SAN DIEGO (CNS) - A proposal to ban the retail sale of dogs, cats and rabbits in pet stores and other commercial establishments in San Diego is scheduled to be considered Tuesday by the City Council.
The proposed amendment to the municipal code would make it "unlawful for any person to display, offer for sale, deliver, barter, auction, give away, transfer or sell any live dog, cat or rabbit in any pet shop, retail business or other commercial establishment located in the city of San Diego, unless the dog, cat or rabbit was obtained from a city or county animal shelter or animal control agency, a humane society or a nonprofit rescue organization."
Pet stores would need to keep certificates that identify the sources of their animals and make them available to animal control officers, law enforcement, code compliance officials or other city employees.
The proposal was given an initial go-ahead in May by the council's Public Safety and Neighborhood Services Committee.
A report to the committee said dogs, cats and rabbits bred for pet stores are kept in inhumane conditions; are more likely to carry genetic disorders; are poorly socialized; and too many end up being abandoned by owners and going to shelters.
Committee Chairwoman Marti Emerald said the code change would protect both animals and consumers.
The proposed ordinance is supported by the San Diego Humane Society and SPCA, Animal Protection and Rescue League, Companion Animal Protection Society and San Diego Animal Defense Team, which regularly stages protests outside pet shops.
Dr. Gary Weitzman, CEO of the Humane Society, recently said the point of the ordinance "is to encourage reputable and responsible breeding" and adoption or sales.

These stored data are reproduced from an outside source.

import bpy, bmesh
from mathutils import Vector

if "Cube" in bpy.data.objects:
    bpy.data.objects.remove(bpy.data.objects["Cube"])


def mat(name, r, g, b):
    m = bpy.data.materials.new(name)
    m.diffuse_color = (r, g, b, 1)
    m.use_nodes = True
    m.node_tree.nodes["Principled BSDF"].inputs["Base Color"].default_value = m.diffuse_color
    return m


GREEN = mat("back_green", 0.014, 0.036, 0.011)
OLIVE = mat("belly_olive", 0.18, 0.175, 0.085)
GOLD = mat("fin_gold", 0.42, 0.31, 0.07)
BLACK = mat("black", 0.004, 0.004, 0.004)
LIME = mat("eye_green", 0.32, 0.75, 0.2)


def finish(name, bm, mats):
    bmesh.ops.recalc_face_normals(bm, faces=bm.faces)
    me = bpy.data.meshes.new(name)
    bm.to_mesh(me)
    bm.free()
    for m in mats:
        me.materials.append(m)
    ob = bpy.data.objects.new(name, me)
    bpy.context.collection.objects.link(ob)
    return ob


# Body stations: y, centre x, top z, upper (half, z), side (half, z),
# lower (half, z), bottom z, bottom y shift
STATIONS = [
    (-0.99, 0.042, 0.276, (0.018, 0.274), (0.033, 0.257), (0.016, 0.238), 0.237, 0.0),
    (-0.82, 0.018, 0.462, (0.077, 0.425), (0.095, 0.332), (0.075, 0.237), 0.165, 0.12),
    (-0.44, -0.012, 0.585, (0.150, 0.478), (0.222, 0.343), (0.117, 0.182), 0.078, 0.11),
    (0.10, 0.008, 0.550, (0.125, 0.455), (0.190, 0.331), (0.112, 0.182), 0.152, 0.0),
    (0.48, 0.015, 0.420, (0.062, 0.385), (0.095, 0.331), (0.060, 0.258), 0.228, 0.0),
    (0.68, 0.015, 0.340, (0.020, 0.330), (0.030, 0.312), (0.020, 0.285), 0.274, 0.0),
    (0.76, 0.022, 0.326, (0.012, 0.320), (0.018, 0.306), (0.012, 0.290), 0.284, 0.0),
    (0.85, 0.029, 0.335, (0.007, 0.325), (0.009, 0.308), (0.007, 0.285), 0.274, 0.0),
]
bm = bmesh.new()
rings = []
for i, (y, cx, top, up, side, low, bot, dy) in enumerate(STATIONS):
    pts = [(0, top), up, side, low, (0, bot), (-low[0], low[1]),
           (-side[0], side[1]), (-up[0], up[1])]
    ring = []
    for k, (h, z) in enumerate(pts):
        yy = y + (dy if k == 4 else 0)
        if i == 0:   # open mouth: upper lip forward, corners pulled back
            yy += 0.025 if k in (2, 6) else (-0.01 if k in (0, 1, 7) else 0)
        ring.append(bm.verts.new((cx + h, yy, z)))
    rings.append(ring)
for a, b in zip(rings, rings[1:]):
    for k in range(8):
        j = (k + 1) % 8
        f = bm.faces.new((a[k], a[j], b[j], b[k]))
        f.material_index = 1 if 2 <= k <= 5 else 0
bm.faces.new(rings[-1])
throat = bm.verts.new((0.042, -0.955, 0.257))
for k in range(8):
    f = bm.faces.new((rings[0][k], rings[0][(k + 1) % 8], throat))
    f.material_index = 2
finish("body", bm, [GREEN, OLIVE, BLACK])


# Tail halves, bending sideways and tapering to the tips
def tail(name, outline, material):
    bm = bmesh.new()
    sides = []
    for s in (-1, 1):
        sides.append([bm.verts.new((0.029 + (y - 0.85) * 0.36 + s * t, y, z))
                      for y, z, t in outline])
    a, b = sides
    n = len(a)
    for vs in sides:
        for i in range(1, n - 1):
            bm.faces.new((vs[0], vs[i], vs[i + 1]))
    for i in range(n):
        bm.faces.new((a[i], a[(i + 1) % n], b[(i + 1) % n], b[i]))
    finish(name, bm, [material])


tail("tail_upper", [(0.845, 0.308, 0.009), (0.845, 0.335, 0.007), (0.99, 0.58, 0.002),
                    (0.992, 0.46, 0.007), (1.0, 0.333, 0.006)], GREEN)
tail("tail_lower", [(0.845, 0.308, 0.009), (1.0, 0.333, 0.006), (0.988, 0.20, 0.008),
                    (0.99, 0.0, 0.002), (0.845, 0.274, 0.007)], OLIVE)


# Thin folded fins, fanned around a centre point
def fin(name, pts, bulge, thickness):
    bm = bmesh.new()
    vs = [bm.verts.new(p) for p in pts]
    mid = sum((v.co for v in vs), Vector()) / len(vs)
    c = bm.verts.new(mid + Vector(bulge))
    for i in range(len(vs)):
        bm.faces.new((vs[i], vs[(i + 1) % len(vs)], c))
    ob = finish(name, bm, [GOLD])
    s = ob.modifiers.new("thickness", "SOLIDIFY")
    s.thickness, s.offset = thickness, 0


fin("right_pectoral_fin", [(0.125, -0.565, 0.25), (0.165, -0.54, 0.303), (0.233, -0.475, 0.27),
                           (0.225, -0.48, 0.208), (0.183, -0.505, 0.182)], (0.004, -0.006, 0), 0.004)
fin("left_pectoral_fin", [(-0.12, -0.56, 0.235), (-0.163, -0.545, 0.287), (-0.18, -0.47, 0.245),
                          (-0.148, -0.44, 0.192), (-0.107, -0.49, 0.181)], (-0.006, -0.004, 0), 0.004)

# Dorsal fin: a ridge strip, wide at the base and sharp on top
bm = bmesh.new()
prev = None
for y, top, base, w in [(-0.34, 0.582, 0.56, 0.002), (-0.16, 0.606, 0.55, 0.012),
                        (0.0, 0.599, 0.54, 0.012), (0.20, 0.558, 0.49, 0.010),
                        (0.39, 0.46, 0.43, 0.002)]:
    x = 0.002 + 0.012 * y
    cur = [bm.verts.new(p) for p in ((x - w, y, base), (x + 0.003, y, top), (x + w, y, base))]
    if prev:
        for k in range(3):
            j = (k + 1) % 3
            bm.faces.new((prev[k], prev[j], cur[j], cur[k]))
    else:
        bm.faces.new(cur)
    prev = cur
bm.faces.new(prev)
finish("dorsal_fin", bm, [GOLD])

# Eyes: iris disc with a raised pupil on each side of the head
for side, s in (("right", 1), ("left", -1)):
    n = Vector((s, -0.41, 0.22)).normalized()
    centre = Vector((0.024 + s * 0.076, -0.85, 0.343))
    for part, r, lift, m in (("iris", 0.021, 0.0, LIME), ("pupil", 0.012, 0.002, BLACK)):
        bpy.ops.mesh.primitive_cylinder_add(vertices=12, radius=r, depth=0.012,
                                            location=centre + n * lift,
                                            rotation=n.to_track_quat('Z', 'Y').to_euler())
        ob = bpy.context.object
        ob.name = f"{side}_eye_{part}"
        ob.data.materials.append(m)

"It will absolutely not affect backyard breeders, or hobby breeders, or responsible, reputable breeders that are actually doing a great job at providing great dogs that often aren't in a shelter or rescue environment," Weitzman said.
The owner of one pet shop, David Salinas of San Diego Puppy said at the committee meeting that his store has been inspected by the Humane Society and county Department of Animal Services.
"Puppy mills do not produce healthy puppies -- we have healthy puppies, I need to declare that, you need to understand that," Salinas told the committee members.
His employees said the store receives repeat customers and referrals, which wouldn't happen if the animals were sick.
Others among the numerous opponents of the proposal contend that shelters primarily offer pit bulls and Chihuahuas, and rescue groups are too restrictive about who can adopt from them.
A dozen cities in California have banned the retail sales of animals, including Chula Vista, according to the report.